(Material shown)

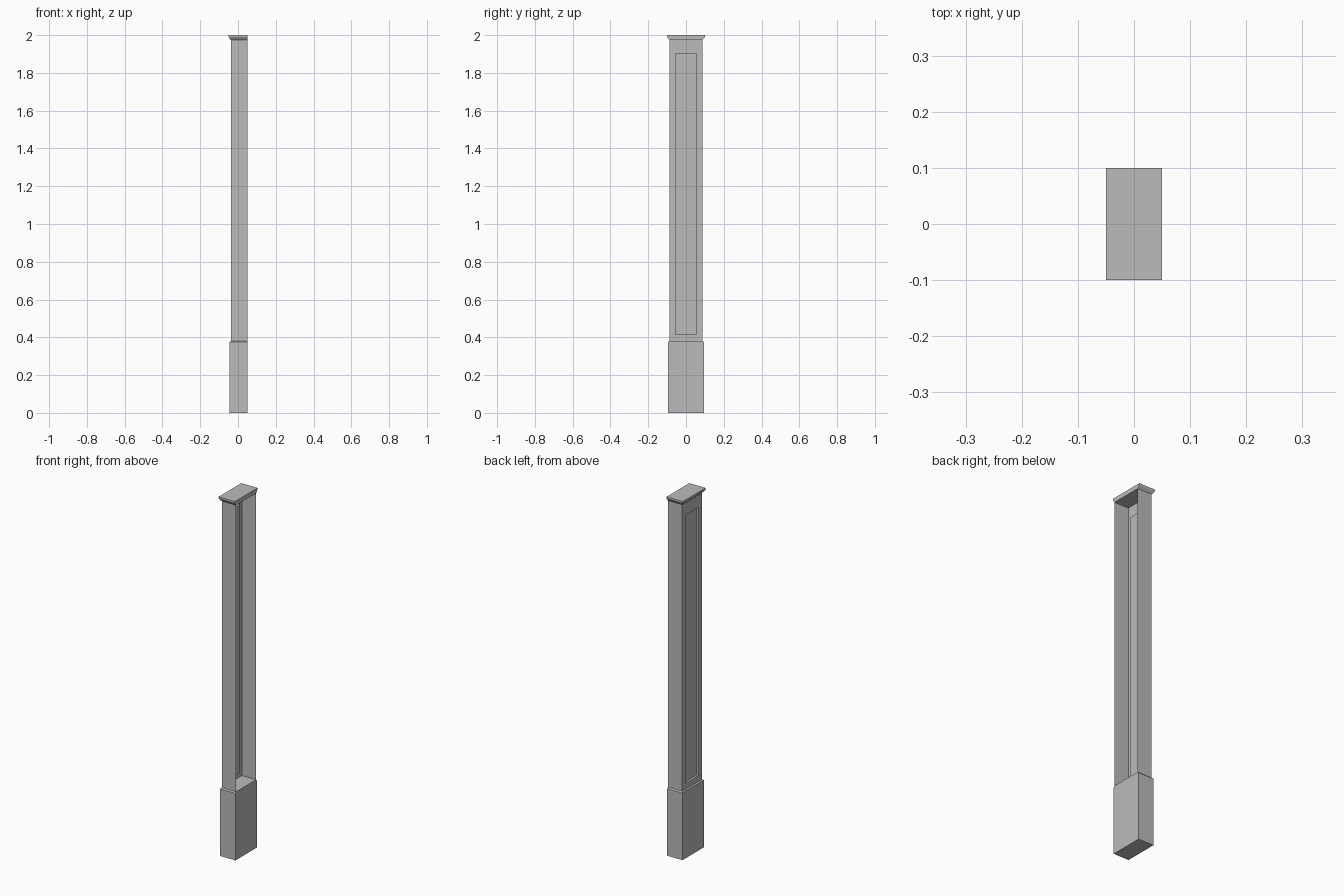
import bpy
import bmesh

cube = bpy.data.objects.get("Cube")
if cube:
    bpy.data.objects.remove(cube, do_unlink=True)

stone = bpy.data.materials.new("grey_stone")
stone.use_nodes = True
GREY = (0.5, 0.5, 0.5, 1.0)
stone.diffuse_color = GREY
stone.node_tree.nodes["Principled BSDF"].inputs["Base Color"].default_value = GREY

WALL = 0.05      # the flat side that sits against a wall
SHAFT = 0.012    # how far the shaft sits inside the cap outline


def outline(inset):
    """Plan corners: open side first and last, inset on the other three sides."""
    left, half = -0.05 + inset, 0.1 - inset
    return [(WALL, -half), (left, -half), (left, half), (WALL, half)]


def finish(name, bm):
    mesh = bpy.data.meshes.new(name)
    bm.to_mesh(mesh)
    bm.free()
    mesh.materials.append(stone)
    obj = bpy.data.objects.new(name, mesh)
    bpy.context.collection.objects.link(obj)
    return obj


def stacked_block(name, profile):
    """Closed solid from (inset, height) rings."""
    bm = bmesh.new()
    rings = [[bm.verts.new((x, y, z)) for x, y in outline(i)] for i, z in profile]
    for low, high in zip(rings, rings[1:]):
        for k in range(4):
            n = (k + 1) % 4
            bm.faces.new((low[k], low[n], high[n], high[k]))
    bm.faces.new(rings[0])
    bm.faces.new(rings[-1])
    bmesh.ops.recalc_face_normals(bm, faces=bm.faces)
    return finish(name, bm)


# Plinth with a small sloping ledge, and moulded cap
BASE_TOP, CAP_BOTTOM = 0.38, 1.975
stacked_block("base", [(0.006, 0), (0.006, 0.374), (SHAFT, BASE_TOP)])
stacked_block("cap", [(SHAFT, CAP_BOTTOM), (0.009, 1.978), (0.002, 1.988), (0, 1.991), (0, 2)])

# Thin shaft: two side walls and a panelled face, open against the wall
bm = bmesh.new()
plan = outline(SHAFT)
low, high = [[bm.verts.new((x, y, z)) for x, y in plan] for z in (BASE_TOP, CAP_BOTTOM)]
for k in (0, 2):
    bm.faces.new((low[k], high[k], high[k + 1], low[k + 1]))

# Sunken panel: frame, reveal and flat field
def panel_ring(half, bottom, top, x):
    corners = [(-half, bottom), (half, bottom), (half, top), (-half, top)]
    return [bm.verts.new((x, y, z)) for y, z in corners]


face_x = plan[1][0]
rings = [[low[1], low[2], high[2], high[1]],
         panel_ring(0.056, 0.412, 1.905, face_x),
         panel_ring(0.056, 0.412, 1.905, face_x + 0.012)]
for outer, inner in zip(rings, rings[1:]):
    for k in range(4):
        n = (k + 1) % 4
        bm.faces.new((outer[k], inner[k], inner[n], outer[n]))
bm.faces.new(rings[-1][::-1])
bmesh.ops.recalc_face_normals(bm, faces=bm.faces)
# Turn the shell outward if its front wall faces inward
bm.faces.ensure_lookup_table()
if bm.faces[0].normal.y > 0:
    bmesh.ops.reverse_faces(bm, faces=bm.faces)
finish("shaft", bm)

(End Material shown)

* _What needs to be done_
Every line from the one containing "panel_ring(0.056, 0.412, 1.905, face_x +" through the final line of the data above is to be restated word for word, and nothing more.

* _Your response_
         panel_ring(0.056, 0.412, 1.905, face_x + 0.012)]
for outer, inner in zip(rings, rings[1:]):
    for k in range(4):
        n = (k + 1) % 4
        bm.faces.new((outer[k], inner[k], inner[n], outer[n]))
bm.faces.new(rings[-1][::-1])
bmesh.ops.recalc_face_normals(bm, faces=bm.faces)
# Turn the shell outward if its front wall faces inward
bm.faces.ensure_lookup_table()
if bm.faces[0].normal.y > 0:
    bmesh.ops.reverse_faces(bm, faces=bm.faces)
finish("shaft", bm)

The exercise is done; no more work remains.